┌──

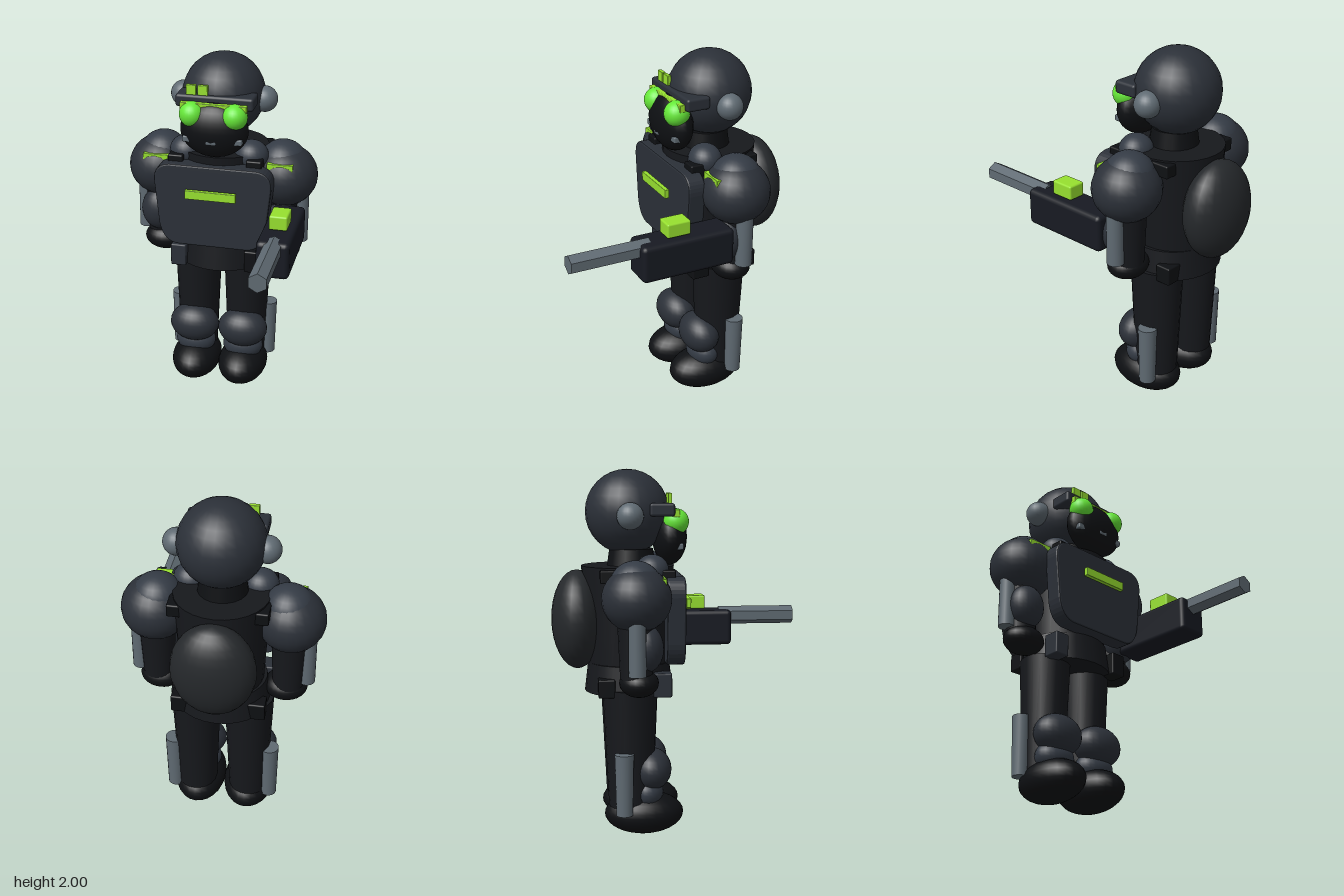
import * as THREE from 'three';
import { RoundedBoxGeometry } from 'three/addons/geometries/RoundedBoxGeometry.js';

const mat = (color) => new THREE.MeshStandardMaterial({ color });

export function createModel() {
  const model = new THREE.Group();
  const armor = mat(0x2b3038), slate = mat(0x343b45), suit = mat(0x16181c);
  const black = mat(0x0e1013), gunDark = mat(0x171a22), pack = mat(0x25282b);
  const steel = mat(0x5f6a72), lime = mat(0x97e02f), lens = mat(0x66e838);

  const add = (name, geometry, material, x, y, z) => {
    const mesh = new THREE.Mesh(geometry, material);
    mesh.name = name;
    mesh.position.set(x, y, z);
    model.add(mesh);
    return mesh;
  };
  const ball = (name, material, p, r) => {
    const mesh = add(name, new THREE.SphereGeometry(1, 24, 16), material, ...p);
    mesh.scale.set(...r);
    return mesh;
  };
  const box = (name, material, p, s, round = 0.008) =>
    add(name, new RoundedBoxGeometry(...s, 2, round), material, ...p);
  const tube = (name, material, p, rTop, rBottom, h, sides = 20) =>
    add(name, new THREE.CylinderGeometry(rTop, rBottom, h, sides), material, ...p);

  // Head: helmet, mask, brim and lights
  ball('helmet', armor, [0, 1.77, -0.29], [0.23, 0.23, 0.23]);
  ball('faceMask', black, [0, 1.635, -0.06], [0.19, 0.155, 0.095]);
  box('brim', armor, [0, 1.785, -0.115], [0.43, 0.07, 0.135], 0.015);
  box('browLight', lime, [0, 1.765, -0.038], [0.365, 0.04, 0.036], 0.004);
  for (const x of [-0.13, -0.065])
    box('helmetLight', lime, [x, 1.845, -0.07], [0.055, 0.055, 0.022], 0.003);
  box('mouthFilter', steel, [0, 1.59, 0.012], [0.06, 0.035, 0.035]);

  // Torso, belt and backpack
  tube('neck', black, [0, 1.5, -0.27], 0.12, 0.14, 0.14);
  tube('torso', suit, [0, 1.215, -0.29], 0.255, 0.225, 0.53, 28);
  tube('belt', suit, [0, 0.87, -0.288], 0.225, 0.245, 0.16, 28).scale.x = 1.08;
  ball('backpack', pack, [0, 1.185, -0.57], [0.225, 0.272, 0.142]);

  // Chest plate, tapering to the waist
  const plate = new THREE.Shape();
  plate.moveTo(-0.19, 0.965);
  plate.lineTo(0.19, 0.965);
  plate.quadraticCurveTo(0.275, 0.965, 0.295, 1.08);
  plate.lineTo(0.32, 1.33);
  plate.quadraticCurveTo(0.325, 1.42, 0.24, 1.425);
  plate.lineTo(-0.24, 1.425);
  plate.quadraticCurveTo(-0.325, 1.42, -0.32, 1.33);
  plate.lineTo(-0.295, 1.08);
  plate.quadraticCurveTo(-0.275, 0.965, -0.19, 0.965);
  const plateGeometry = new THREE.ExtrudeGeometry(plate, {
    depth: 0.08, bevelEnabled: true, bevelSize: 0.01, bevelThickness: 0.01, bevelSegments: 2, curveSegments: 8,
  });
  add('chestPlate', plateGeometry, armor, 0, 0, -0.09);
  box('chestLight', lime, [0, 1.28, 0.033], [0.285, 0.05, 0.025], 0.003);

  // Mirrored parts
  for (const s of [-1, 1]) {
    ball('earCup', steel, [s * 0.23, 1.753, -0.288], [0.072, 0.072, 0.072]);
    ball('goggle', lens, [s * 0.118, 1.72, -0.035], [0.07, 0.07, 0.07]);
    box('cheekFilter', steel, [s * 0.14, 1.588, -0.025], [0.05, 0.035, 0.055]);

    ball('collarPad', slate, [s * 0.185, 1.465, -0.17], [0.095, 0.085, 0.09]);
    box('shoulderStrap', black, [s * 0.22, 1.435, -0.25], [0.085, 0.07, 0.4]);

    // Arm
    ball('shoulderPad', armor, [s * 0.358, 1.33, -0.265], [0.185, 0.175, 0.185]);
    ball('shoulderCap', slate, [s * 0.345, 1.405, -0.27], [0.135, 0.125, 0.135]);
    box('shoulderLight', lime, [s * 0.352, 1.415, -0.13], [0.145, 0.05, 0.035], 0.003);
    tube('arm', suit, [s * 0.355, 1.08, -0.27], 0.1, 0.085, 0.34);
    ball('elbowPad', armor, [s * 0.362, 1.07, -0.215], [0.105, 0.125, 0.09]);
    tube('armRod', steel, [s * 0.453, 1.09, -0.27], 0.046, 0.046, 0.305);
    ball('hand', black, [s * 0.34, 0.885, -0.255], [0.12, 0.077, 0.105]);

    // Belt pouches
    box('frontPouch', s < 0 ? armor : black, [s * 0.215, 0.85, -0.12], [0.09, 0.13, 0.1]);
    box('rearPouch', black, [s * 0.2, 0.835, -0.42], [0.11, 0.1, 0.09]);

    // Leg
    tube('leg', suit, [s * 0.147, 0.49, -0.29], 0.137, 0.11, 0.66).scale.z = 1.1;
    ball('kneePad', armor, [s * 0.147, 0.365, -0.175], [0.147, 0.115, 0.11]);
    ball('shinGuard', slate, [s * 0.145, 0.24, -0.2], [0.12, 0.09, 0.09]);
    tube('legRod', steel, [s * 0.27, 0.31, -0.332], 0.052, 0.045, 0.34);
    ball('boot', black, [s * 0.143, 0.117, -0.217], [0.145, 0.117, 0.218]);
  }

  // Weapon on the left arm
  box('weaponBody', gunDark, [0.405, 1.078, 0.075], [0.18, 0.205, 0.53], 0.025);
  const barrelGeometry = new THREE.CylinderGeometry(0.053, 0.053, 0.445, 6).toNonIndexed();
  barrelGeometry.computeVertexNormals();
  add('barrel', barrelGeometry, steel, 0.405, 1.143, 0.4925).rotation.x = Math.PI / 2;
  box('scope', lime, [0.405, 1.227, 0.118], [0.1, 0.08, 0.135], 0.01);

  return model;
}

└──

[YOUR OBJECTIVE]
Beginning at the line with "plate.lineTo(-0.295, 1.08);" and stopping after the line with "ball('shoulderPad', armor, [s", please write out every line of the data above exactly and nothing else.

[EXERCISE ANSWER]
  plate.lineTo(-0.295, 1.08);
  plate.quadraticCurveTo(-0.275, 0.965, -0.19, 0.965);
  const plateGeometry = new THREE.ExtrudeGeometry(plate, {
    depth: 0.08, bevelEnabled: true, bevelSize: 0.01, bevelThickness: 0.01, bevelSegments: 2, curveSegments: 8,
  });
  add('chestPlate', plateGeometry, armor, 0, 0, -0.09);
  box('chestLight', lime, [0, 1.28, 0.033], [0.285, 0.05, 0.025], 0.003);

  // Mirrored parts
  for (const s of [-1, 1]) {
    ball('earCup', steel, [s * 0.23, 1.753, -0.288], [0.072, 0.072, 0.072]);
    ball('goggle', lens, [s * 0.118, 1.72, -0.035], [0.07, 0.07, 0.07]);
    box('cheekFilter', steel, [s * 0.14, 1.588, -0.025], [0.05, 0.035, 0.055]);

    ball('collarPad', slate, [s * 0.185, 1.465, -0.17], [0.095, 0.085, 0.09]);
    box('shoulderStrap', black, [s * 0.22, 1.435, -0.25], [0.085, 0.07, 0.4]);

    // Arm
    ball('shoulderPad', armor, [s * 0.358, 1.33, -0.265], [0.185, 0.175, 0.185]);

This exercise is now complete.